It is said that the relocation will not adversely affect the military power of the American forces in Korea, because the war technology has been greatly innovated and the remote command system has been upgraded by the advancement of information technology. It is also said that the capability of the American forces in Korea will be enhanced over the next three years under a program valued at $11 billion. But they are not the answer to the security concern that Seoul will be exposed to North Korean artillery attacks after the second phase realignment of the 2d Infantry Division in 2007.
It would be good to know why the Korean government did not object to the decision to withdraw the two commands from Seoul. Does it think that the second phase realignment of the 2d Infantry Division can be delayed beyond 2007? Otherwise, does it think that ending the stationing of foreign forces in Yongsan is more important than keeping the American military deterrence in Seoul? Or else, does it have an assurance from the North that it will not turn Seoul into a “sea of fire” as it threatened in 1994?
While conservatives and liberals here debate over the issue, it is feared that foreign businessmen will leave Korea looking for a place to do business not under military threat. To defuse the anxiety over security of both conservatives and foreign investors, it should be assured that the advanced air, satellite and missile technologies can provide a new type of military deterrence against the North, making the North Korean artillery positions along the Demilitarized Zone silent at once.
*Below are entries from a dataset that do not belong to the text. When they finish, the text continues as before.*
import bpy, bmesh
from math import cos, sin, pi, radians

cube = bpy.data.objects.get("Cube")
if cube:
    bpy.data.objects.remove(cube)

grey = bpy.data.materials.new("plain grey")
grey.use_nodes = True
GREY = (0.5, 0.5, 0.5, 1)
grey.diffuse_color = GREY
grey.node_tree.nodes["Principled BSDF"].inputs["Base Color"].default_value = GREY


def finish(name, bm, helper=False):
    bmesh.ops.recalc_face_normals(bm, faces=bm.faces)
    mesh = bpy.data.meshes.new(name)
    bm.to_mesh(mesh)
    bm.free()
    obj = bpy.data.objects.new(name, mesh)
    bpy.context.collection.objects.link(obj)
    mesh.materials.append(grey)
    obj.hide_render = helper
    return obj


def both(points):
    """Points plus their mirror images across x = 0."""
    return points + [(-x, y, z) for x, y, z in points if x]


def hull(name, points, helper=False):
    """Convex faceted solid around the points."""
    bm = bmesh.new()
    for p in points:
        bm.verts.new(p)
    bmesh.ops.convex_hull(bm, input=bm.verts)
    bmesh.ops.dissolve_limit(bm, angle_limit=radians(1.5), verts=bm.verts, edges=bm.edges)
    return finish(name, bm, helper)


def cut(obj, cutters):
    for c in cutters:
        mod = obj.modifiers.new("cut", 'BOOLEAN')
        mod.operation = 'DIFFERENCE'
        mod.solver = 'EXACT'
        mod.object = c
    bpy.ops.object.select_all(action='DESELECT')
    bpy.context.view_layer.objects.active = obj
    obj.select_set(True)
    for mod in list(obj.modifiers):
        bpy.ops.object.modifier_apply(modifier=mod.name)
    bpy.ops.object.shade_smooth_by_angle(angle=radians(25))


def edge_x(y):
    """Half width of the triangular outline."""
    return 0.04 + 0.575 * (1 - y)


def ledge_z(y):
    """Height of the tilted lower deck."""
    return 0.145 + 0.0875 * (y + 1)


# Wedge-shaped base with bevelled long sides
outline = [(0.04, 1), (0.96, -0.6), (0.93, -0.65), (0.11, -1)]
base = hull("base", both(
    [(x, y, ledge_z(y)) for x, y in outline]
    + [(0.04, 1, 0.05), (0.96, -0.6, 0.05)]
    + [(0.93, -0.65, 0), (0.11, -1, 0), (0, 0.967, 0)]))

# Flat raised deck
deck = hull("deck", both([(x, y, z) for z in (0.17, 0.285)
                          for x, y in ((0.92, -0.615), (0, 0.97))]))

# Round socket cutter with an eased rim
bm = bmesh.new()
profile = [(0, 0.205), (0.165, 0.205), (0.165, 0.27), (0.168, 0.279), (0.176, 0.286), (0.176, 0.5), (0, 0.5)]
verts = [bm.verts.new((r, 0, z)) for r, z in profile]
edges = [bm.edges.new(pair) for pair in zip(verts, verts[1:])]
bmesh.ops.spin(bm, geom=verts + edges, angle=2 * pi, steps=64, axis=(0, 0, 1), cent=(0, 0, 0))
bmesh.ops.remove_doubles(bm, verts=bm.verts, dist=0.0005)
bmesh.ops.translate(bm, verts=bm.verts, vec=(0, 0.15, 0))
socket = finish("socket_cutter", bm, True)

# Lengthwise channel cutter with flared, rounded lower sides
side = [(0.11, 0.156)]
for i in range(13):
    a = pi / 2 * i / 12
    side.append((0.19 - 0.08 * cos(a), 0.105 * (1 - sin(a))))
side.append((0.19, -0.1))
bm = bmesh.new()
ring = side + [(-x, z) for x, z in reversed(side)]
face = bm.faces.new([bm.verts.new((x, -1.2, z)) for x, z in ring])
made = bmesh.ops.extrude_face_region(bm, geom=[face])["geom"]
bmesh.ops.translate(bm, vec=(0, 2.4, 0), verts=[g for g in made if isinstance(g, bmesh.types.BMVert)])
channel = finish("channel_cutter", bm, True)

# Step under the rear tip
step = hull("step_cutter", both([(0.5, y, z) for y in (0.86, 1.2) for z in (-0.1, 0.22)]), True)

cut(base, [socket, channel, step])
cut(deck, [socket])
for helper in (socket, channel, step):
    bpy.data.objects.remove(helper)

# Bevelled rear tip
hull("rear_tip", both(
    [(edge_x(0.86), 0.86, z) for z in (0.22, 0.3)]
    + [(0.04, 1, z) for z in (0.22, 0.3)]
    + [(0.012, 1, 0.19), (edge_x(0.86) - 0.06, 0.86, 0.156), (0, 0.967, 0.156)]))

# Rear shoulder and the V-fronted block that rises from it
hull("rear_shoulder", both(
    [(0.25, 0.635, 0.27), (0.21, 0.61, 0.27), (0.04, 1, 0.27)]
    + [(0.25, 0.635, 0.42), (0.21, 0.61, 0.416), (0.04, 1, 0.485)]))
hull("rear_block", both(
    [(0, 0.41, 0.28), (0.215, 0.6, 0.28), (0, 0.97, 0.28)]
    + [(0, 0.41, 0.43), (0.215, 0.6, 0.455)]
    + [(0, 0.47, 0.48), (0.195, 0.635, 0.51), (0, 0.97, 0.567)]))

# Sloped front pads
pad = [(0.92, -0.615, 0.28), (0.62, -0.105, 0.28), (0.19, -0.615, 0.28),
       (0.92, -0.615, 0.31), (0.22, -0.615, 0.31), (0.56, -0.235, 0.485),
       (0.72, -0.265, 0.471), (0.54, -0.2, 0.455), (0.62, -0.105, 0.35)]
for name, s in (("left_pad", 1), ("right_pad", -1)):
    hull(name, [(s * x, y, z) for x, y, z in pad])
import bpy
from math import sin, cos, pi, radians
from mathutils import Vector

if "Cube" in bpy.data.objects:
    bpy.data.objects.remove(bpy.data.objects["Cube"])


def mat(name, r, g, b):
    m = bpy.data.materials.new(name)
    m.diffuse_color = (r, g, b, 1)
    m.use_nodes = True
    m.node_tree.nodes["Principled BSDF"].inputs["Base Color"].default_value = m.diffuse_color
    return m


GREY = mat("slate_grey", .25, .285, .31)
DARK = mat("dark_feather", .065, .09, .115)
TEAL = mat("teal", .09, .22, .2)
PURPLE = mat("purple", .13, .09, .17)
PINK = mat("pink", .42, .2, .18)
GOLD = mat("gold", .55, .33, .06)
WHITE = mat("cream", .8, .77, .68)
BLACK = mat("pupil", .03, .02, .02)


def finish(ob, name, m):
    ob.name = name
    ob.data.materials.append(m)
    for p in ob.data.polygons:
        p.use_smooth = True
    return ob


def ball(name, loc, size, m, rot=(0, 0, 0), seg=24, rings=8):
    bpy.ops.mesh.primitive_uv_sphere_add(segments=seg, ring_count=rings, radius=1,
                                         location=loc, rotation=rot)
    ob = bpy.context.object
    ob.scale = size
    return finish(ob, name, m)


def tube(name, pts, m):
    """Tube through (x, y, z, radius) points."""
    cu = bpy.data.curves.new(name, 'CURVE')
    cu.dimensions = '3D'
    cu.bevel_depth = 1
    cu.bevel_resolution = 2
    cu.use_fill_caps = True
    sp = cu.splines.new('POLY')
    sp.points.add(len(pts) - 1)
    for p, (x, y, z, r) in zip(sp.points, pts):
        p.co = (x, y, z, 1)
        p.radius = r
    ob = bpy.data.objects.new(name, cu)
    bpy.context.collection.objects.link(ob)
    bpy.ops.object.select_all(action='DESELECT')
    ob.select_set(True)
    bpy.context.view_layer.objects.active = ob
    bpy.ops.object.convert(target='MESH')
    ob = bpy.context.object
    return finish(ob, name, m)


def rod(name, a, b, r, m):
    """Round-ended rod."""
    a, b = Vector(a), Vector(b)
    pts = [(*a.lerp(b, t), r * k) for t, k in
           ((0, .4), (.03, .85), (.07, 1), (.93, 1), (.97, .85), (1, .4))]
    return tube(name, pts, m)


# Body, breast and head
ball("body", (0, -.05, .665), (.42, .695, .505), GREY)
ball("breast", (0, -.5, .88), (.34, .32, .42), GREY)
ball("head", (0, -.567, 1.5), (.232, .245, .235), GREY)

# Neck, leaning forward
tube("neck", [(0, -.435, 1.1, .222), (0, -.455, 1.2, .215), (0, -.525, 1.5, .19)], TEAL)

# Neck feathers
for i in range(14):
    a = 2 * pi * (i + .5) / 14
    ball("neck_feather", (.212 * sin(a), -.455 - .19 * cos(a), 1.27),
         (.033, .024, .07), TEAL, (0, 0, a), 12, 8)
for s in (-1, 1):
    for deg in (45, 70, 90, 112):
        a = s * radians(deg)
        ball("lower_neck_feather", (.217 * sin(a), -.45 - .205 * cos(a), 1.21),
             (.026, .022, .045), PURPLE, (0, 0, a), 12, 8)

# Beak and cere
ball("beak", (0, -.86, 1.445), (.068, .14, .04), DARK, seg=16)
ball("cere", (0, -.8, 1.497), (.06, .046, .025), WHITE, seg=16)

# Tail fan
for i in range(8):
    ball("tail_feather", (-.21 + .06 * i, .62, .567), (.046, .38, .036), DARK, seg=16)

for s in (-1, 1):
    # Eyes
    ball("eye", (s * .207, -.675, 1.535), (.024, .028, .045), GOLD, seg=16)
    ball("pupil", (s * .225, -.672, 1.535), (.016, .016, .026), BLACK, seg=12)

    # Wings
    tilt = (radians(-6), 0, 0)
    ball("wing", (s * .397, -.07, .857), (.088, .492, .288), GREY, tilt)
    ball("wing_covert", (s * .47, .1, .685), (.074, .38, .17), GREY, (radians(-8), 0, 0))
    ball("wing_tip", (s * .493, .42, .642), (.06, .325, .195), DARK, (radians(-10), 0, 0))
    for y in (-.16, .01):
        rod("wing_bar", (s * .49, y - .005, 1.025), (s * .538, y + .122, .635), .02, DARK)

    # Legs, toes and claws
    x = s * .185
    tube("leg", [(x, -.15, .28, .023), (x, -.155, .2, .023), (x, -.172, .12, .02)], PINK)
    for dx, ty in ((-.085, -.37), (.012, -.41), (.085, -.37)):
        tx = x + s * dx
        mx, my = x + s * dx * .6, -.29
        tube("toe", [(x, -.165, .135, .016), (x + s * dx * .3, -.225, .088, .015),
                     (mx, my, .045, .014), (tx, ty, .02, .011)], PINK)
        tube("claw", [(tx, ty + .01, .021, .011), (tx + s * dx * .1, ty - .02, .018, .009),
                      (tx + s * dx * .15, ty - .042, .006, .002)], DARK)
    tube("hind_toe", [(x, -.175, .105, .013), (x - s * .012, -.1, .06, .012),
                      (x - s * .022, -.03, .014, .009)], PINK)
* The writer is the opinion page editor of the JoongAng Daily.
by Park Sung-soo